== Problem details ==
Reproduce exactly the lines below from the one containing "math.cos(a), .99, .012, .018)" through the one containing "1.437, .035, .04)], 18, s=s)", including both, and nothing else.

== Data items ==
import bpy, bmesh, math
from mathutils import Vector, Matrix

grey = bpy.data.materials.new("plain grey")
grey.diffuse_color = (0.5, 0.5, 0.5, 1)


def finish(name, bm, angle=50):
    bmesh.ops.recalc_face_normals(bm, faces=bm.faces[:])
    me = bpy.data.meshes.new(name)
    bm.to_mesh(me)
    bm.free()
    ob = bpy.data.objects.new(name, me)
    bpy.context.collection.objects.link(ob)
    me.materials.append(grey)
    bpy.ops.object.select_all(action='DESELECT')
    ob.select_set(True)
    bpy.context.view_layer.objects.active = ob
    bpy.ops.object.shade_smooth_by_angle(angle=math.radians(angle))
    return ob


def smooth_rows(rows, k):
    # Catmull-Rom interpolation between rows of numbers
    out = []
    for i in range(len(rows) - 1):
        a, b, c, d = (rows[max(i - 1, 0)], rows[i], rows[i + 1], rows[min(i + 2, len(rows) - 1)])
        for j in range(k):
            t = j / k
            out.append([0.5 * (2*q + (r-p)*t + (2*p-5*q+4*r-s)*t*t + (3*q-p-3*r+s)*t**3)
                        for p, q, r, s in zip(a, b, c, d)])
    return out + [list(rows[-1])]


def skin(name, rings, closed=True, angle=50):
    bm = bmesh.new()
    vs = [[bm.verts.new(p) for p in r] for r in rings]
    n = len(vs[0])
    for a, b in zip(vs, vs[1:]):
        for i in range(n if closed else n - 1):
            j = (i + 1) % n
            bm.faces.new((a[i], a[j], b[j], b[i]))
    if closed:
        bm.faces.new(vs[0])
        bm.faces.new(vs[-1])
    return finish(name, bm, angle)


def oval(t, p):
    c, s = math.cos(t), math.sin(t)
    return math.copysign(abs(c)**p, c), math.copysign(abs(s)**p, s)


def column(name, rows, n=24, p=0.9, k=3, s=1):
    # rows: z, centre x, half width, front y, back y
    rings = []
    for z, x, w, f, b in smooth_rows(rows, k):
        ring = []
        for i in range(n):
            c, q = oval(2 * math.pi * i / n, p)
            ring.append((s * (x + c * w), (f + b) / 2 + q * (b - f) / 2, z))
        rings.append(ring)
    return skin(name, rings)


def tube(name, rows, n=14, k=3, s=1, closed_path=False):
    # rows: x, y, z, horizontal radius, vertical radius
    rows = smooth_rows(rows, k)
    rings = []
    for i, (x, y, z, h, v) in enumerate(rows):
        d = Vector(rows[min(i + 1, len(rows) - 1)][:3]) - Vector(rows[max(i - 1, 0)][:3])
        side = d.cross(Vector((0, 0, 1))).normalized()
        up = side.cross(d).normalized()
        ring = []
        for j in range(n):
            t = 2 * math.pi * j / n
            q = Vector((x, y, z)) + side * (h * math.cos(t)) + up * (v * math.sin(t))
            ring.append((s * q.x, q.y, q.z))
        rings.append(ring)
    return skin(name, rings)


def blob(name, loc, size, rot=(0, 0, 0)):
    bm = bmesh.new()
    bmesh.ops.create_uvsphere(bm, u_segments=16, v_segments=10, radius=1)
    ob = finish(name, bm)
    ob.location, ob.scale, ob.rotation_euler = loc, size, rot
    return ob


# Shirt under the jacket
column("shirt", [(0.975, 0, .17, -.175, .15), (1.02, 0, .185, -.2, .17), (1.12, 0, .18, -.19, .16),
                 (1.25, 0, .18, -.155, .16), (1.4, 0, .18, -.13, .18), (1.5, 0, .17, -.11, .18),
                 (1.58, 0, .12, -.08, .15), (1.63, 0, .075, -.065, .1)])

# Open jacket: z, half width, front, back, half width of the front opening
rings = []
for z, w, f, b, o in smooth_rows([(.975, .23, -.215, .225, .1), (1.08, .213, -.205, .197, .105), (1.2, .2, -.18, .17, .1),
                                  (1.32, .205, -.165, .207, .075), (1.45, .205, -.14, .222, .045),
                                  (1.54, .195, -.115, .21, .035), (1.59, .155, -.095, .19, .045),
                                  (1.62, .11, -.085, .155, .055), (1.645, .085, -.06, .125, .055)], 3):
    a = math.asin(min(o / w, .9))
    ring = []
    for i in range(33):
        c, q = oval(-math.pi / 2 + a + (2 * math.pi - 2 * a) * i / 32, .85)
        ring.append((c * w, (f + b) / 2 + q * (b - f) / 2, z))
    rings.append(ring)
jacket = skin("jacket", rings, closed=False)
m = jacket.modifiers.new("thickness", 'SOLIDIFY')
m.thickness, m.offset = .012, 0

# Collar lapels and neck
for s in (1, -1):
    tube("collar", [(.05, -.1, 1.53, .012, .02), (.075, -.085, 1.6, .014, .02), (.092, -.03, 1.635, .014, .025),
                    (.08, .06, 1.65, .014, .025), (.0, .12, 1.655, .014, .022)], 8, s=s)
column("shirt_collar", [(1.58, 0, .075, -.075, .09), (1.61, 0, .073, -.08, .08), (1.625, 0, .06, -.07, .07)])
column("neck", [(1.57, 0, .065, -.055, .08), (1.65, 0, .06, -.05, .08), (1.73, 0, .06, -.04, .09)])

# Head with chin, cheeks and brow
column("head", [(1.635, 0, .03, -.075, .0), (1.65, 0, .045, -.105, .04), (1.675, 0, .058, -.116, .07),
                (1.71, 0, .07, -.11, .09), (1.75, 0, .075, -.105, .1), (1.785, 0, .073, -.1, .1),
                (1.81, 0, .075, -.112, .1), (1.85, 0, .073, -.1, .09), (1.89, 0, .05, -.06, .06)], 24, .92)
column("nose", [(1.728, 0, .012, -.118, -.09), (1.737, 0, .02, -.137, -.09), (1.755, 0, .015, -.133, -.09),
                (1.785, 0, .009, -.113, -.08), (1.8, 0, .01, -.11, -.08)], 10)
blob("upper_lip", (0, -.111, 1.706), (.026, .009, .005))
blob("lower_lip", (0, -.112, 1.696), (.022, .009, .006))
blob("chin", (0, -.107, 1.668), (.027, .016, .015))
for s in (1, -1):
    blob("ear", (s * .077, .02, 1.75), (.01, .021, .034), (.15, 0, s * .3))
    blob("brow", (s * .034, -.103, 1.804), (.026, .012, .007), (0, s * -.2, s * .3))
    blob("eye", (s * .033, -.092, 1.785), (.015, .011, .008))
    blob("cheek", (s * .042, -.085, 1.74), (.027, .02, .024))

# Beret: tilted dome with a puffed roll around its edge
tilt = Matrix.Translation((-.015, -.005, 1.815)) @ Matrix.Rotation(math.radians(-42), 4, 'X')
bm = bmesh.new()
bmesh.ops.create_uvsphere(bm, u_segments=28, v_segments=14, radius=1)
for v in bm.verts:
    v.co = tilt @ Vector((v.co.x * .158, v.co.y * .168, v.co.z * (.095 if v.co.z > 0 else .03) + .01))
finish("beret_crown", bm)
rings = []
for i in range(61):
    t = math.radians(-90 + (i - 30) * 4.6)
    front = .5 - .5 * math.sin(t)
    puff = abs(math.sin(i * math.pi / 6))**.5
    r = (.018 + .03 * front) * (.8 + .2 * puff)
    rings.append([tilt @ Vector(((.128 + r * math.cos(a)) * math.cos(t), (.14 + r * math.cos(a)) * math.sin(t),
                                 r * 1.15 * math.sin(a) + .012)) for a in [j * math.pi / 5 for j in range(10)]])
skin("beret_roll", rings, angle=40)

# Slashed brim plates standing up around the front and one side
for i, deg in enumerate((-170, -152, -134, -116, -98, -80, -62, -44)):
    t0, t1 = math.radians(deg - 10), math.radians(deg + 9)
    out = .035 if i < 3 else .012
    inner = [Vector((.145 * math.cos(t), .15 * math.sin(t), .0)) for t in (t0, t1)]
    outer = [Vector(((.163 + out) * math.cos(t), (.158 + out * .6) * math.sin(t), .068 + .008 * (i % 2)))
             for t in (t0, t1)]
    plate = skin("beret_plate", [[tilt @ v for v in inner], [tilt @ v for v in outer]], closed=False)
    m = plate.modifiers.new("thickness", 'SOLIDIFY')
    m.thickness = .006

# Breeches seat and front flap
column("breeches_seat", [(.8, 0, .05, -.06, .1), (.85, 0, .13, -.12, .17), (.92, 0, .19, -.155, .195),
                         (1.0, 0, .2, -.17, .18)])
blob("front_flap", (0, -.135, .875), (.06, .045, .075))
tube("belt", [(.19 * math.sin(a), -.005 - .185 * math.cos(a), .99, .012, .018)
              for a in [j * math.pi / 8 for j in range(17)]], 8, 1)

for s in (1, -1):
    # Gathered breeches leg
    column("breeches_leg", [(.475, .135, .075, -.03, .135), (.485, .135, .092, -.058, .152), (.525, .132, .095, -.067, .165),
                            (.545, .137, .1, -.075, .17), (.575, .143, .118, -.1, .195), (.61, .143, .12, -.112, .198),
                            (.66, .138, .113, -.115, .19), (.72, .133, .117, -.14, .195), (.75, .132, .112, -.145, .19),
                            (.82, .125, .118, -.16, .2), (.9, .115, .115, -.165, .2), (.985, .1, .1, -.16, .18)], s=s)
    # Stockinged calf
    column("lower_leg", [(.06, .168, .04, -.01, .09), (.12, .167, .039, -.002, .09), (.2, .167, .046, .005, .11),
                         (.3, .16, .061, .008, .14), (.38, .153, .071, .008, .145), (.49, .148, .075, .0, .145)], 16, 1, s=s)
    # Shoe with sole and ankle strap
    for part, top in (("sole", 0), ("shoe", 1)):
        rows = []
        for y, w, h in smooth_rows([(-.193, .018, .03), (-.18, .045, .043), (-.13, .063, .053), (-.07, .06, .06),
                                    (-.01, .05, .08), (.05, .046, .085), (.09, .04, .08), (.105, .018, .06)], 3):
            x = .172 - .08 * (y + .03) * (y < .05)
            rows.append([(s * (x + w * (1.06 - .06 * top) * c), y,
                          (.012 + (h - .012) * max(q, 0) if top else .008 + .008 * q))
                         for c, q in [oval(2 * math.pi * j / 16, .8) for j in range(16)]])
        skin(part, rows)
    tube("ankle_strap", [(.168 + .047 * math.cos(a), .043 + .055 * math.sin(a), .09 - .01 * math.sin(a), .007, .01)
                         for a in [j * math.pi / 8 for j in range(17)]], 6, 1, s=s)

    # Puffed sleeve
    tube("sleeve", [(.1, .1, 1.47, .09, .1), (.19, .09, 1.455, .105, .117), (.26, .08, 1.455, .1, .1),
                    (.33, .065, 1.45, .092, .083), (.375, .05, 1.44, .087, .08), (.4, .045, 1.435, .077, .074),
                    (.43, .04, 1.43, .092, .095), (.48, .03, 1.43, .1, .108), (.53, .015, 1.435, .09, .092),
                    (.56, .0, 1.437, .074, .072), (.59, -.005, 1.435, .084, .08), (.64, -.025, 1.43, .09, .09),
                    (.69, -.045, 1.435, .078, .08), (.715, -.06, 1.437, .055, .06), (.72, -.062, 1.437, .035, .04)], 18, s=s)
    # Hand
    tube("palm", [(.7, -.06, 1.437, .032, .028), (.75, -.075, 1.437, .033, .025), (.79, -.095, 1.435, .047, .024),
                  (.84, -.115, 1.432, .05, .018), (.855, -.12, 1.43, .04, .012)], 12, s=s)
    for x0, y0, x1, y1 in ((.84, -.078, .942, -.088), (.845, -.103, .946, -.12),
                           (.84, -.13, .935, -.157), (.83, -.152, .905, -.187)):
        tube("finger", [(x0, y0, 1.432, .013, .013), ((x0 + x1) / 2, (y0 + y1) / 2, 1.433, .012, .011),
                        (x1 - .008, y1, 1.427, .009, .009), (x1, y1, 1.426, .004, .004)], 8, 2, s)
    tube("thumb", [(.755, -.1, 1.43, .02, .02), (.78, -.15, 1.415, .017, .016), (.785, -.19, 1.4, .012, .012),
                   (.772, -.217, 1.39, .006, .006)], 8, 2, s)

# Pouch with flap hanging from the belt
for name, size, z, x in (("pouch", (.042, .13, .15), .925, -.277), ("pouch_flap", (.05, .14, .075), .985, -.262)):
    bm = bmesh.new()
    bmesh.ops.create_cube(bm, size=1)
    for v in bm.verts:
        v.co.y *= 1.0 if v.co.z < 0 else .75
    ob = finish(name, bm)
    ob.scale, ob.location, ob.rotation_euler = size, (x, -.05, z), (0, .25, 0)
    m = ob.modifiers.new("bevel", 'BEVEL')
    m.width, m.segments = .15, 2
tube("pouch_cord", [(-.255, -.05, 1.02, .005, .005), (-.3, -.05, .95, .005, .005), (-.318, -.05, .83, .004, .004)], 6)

== Answer box ==
tube("belt", [(.19 * math.sin(a), -.005 - .185 * math.cos(a), .99, .012, .018)
              for a in [j * math.pi / 8 for j in range(17)]], 8, 1)

for s in (1, -1):
    # Gathered breeches leg
    column("breeches_leg", [(.475, .135, .075, -.03, .135), (.485, .135, .092, -.058, .152), (.525, .132, .095, -.067, .165),
                            (.545, .137, .1, -.075, .17), (.575, .143, .118, -.1, .195), (.61, .143, .12, -.112, .198),
                            (.66, .138, .113, -.115, .19), (.72, .133, .117, -.14, .195), (.75, .132, .112, -.145, .19),
                            (.82, .125, .118, -.16, .2), (.9, .115, .115, -.165, .2), (.985, .1, .1, -.16, .18)], s=s)
    # Stockinged calf
    column("lower_leg", [(.06, .168, .04, -.01, .09), (.12, .167, .039, -.002, .09), (.2, .167, .046, .005, .11),
                         (.3, .16, .061, .008, .14), (.38, .153, .071, .008, .145), (.49, .148, .075, .0, .145)], 16, 1, s=s)
    # Shoe with sole and ankle strap
    for part, top in (("sole", 0), ("shoe", 1)):
        rows = []
        for y, w, h in smooth_rows([(-.193, .018, .03), (-.18, .045, .043), (-.13, .063, .053), (-.07, .06, .06),
                                    (-.01, .05, .08), (.05, .046, .085), (.09, .04, .08), (.105, .018, .06)], 3):
            x = .172 - .08 * (y + .03) * (y < .05)
            rows.append([(s * (x + w * (1.06 - .06 * top) * c), y,
                          (.012 + (h - .012) * max(q, 0) if top else .008 + .008 * q))
                         for c, q in [oval(2 * math.pi * j / 16, .8) for j in range(16)]])
        skin(part, rows)
    tube("ankle_strap", [(.168 + .047 * math.cos(a), .043 + .055 * math.sin(a), .09 - .01 * math.sin(a), .007, .01)
                         for a in [j * math.pi / 8 for j in range(17)]], 6, 1, s=s)

    # Puffed sleeve
    tube("sleeve", [(.1, .1, 1.47, .09, .1), (.19, .09, 1.455, .105, .117), (.26, .08, 1.455, .1, .1),
                    (.33, .065, 1.45, .092, .083), (.375, .05, 1.44, .087, .08), (.4, .045, 1.435, .077, .074),
                    (.43, .04, 1.43, .092, .095), (.48, .03, 1.43, .1, .108), (.53, .015, 1.435, .09, .092),
                    (.56, .0, 1.437, .074, .072), (.59, -.005, 1.435, .084, .08), (.64, -.025, 1.43, .09, .09),
                    (.69, -.045, 1.435, .078, .08), (.715, -.06, 1.437, .055, .06), (.72, -.062, 1.437, .035, .04)], 18, s=s)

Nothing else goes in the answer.